» **DIRECTIONS FOR THIS TASK**:
Exactly reproduce the data from its first line through the line with "skin = faces", leaving out every line after it.

(Source texts of formatted documents)
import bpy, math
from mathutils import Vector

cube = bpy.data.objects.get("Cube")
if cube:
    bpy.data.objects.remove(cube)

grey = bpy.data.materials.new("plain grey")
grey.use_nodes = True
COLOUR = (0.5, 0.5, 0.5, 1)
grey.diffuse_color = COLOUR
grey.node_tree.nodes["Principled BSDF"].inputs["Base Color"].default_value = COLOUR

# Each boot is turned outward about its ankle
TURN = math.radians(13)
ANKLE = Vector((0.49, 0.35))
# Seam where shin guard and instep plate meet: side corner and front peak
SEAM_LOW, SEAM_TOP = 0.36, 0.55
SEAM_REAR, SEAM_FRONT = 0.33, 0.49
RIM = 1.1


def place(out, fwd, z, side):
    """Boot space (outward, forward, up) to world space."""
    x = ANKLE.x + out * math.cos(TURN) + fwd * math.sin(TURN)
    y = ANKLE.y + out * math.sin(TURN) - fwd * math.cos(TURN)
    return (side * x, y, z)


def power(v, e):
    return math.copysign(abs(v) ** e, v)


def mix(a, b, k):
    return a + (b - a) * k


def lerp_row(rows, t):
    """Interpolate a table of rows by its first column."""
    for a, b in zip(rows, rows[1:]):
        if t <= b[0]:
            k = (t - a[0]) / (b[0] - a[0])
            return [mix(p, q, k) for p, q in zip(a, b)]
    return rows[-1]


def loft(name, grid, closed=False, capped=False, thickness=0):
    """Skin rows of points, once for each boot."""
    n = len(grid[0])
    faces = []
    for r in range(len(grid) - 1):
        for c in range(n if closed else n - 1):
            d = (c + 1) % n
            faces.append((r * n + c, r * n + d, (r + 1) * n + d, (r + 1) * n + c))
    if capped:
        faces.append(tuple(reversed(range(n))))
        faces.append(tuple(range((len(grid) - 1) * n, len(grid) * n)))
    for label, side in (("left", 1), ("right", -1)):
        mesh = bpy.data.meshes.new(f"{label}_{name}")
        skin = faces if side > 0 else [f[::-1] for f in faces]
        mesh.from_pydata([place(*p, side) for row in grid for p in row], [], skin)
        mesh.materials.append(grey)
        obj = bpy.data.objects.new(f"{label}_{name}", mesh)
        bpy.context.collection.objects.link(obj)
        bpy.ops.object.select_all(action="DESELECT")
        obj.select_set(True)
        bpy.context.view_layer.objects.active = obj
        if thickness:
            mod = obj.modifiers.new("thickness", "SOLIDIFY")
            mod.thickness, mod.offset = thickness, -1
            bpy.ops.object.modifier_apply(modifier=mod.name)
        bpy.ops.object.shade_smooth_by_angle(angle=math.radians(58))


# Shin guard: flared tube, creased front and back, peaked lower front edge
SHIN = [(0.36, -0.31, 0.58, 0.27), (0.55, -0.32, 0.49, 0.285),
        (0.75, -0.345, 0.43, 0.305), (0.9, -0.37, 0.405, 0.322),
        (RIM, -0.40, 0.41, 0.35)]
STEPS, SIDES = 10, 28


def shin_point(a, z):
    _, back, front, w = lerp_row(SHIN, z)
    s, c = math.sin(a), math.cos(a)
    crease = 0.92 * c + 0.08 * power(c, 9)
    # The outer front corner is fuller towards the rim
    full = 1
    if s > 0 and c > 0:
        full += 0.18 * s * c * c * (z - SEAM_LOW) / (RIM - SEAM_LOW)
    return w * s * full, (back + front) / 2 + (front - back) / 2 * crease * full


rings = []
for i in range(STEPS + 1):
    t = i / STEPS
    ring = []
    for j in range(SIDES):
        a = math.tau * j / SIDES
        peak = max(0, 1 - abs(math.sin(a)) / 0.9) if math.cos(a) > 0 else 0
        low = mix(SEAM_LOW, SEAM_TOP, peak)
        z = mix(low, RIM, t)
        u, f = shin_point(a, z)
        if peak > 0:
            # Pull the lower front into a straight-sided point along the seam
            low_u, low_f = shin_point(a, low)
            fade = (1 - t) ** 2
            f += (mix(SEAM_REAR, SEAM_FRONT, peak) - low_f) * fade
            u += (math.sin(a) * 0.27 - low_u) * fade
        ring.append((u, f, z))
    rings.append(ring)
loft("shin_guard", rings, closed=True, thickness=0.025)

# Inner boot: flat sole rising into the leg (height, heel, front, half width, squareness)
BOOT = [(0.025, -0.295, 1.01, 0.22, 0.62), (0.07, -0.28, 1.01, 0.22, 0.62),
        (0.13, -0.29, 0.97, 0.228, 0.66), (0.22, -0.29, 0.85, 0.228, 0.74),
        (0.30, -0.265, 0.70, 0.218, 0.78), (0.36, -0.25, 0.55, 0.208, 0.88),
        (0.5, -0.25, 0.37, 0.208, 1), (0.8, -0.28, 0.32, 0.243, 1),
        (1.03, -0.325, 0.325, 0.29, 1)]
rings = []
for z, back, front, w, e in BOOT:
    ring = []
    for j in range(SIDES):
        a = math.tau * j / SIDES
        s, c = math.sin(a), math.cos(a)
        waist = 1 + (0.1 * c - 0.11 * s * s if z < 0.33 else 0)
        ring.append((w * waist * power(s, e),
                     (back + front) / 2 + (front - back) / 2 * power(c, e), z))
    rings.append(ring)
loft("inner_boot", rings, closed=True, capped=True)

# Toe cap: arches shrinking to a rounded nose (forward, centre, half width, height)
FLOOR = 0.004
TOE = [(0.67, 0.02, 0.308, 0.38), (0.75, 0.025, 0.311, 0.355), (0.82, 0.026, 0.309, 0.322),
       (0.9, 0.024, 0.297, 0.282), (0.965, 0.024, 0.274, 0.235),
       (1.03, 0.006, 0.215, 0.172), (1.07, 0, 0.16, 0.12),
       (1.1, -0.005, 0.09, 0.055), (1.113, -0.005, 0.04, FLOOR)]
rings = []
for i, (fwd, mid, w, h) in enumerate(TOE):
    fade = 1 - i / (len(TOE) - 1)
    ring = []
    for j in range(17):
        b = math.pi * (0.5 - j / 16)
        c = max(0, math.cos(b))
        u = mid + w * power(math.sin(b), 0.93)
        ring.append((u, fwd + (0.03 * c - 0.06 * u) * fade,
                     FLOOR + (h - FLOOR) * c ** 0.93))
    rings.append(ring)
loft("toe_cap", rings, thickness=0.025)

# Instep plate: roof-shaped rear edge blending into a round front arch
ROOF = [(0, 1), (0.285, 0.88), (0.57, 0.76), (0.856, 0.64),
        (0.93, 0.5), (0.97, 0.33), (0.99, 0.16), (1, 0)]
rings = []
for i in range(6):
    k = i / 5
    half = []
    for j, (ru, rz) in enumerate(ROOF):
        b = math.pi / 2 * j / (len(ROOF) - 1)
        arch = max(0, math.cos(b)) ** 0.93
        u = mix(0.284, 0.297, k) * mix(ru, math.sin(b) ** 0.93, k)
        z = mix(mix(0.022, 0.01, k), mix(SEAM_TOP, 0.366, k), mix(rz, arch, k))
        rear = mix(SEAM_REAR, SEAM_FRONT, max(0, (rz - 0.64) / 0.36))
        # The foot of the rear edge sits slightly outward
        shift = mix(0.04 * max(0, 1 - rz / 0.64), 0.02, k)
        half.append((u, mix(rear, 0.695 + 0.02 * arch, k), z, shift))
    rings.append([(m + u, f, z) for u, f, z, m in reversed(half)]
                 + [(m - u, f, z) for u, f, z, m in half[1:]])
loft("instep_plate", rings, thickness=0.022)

» **SOLUTION TO THIS PROBLEM**:
import bpy, math
from mathutils import Vector

cube = bpy.data.objects.get("Cube")
if cube:
    bpy.data.objects.remove(cube)

grey = bpy.data.materials.new("plain grey")
grey.use_nodes = True
COLOUR = (0.5, 0.5, 0.5, 1)
grey.diffuse_color = COLOUR
grey.node_tree.nodes["Principled BSDF"].inputs["Base Color"].default_value = COLOUR

# Each boot is turned outward about its ankle
TURN = math.radians(13)
ANKLE = Vector((0.49, 0.35))
# Seam where shin guard and instep plate meet: side corner and front peak
SEAM_LOW, SEAM_TOP = 0.36, 0.55
SEAM_REAR, SEAM_FRONT = 0.33, 0.49
RIM = 1.1


def place(out, fwd, z, side):
    """Boot space (outward, forward, up) to world space."""
    x = ANKLE.x + out * math.cos(TURN) + fwd * math.sin(TURN)
    y = ANKLE.y + out * math.sin(TURN) - fwd * math.cos(TURN)
    return (side * x, y, z)


def power(v, e):
    return math.copysign(abs(v) ** e, v)


def mix(a, b, k):
    return a + (b - a) * k


def lerp_row(rows, t):
    """Interpolate a table of rows by its first column."""
    for a, b in zip(rows, rows[1:]):
        if t <= b[0]:
            k = (t - a[0]) / (b[0] - a[0])
            return [mix(p, q, k) for p, q in zip(a, b)]
    return rows[-1]


def loft(name, grid, closed=False, capped=False, thickness=0):
    """Skin rows of points, once for each boot."""
    n = len(grid[0])
    faces = []
    for r in range(len(grid) - 1):
        for c in range(n if closed else n - 1):
            d = (c + 1) % n
            faces.append((r * n + c, r * n + d, (r + 1) * n + d, (r + 1) * n + c))
    if capped:
        faces.append(tuple(reversed(range(n))))
        faces.append(tuple(range((len(grid) - 1) * n, len(grid) * n)))
    for label, side in (("left", 1), ("right", -1)):
        mesh = bpy.data.meshes.new(f"{label}_{name}")
        skin = faces if side > 0 else [f[::-1] for f in faces]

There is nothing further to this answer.